You see, despite not knowing if we'd even win the gig, we still went into full on pre-production planning mode, pencilling kit with hire companies, planning logistics, looking at flight times etc etc.
Anyway, it's now Wednesday evening and we haven't heard back from the Bands management so we're figuring the gig went to someone else. This is not uncommon. A manager will put out to tender to 5/6 directors to pitch an idea then he/she will present the ideas to the band and the band will choose the concept they like the most.
But the process remains the same. You have to plan meticulously and things don't always go to plan.
So back to Duran Duran. One phone call later and we're now prepping a potential 13 camera shoot for Dec 16th in Manchester at the MEN Arena.

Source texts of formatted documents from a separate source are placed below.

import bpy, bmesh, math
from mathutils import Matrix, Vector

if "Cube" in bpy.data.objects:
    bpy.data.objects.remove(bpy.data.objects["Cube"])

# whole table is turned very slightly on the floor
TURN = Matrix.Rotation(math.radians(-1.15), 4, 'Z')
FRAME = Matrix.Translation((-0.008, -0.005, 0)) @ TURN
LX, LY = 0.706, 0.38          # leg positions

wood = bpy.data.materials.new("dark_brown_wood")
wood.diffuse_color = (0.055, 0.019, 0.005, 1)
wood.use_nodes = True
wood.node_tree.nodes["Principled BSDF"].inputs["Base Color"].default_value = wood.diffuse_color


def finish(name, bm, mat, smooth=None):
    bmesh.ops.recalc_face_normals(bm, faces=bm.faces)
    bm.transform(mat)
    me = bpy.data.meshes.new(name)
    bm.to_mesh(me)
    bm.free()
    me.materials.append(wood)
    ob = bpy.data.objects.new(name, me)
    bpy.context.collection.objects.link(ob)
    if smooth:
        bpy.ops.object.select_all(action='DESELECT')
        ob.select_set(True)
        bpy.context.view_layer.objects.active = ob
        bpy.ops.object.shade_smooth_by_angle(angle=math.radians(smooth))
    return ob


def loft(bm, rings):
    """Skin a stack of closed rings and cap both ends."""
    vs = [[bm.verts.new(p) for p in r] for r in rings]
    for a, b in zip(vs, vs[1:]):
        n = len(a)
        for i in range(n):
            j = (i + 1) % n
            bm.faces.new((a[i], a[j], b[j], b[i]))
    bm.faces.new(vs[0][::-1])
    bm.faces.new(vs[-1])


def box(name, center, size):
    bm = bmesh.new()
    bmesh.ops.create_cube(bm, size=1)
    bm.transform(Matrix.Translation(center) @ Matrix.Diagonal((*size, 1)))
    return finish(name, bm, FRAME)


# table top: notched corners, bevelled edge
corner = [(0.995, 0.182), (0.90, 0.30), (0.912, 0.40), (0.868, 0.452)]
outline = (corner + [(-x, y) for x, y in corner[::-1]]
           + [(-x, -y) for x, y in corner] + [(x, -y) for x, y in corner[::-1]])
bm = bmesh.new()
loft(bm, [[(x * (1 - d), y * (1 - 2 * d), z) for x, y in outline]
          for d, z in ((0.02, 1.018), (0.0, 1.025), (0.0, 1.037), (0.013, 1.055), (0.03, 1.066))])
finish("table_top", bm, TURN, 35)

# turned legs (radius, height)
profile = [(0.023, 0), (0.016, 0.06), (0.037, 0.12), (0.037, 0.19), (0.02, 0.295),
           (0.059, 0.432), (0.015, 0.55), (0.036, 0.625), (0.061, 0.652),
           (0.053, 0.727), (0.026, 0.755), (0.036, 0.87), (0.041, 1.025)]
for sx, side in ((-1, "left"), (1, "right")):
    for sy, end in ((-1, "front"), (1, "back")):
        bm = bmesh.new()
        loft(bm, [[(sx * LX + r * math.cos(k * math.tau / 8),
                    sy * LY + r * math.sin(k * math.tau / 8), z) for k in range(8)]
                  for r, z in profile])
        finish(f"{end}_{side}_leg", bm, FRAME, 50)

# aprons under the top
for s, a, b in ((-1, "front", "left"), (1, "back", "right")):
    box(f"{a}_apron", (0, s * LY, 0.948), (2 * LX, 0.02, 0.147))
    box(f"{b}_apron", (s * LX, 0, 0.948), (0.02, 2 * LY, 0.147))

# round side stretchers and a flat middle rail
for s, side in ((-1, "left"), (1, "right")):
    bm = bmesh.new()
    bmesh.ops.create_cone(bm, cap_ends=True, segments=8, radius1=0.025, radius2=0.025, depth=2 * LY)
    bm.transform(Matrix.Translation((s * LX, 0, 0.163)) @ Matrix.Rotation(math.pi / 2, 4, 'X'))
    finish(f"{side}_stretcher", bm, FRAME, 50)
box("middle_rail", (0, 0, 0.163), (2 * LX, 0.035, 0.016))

This is a much larger venue than we'd first spec'd, so we need to take our original camera plan (see below) and do some reworking of positions and lens choices.
The biggest single challenge in a show like this is the sheer distance you need to be from the stage due to where you can safely put cameras in an auditorium filled with 20,000 paying guests. So focal length of lenses becomes critical but also the ability to keep the shot steady.
We previously did a number of lens tests in a park trying to figure out frame sizes and distances.... it may surprise you to learn that we try to figure things out in this way but our problem was we could not physically see the venue until the day before the show and we had to hire lenses and tripods in advance. So you have to call on 17 years of experience and some advance guesswork.
Here is a .pdf article I wrote about the experience:
In this video diary we made while preparing the last shoot I show you how we go about preparing for a shoot like this.
Naturally, if we get the go ahead next Friday 16th, I'll be bringing you an exclusive behind the scenes. At the time of writing it's between us and a 3D production company.... I will let you know.